noun, verb (used with object), de·fenced, de·fenc·ing. Chiefly British.
- defective virus,
- defective year,
- defence in depth,
- defence mechanism,
Examples from the Web for defenceless
The “find and operate” missions that followed were directed at the most vulnerable and defenceless individuals in the country.
The aid which Pyrrhus brought did little good to the Tarentines, and his final departure in 274 left them defenceless.
She was in no condition to be left alone, this delicate and fragile child, defenceless and beset.The Destroying Angel|Louis Joseph Vance
On the third day after the tumult, Genseric boldly advanced from the port of Ostia to the gates of the defenceless city.The History of The Decline and Fall of the Roman Empire|Edward Gibbon
The great object in a sea-fight was to charge an opponent amidships, or on the stern, or on some defenceless part.

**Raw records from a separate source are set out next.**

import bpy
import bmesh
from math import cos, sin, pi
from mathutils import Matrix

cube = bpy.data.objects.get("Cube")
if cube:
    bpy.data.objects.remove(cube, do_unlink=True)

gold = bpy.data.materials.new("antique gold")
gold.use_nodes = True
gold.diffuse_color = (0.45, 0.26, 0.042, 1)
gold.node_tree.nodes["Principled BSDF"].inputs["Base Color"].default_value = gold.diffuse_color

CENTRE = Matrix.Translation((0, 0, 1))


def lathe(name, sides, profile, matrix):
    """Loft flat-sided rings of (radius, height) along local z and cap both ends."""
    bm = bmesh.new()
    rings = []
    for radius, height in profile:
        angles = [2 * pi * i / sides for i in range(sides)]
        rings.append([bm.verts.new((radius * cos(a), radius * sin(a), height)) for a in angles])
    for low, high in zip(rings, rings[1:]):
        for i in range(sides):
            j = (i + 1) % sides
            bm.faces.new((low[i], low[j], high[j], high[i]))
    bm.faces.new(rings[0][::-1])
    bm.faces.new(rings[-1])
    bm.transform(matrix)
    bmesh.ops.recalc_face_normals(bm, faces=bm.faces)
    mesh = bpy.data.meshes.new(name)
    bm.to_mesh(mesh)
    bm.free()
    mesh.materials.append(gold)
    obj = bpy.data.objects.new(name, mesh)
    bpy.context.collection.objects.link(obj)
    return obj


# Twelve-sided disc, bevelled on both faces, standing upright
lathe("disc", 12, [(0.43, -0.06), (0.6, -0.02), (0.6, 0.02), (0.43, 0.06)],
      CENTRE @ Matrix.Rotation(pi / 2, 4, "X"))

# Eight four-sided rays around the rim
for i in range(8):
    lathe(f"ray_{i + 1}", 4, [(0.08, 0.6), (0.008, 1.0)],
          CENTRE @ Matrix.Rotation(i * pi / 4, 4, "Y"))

Orange loyalty was then licensed and let loose upon the defenceless Roman Catholic population in Ulster.The Land-War In Ireland (1870)|James Godkin
- a country's military measures or resources
- (as modifier)defence spending
- the action of protecting oneself, one's goal, or one's allotted part of the playing area against an opponent's attacks
- the method of doing this
- the defence the players in a team whose function is to do this
- the team that does not have possession of the ball
- the members of a team that play in such circumstances
Word Origin for defence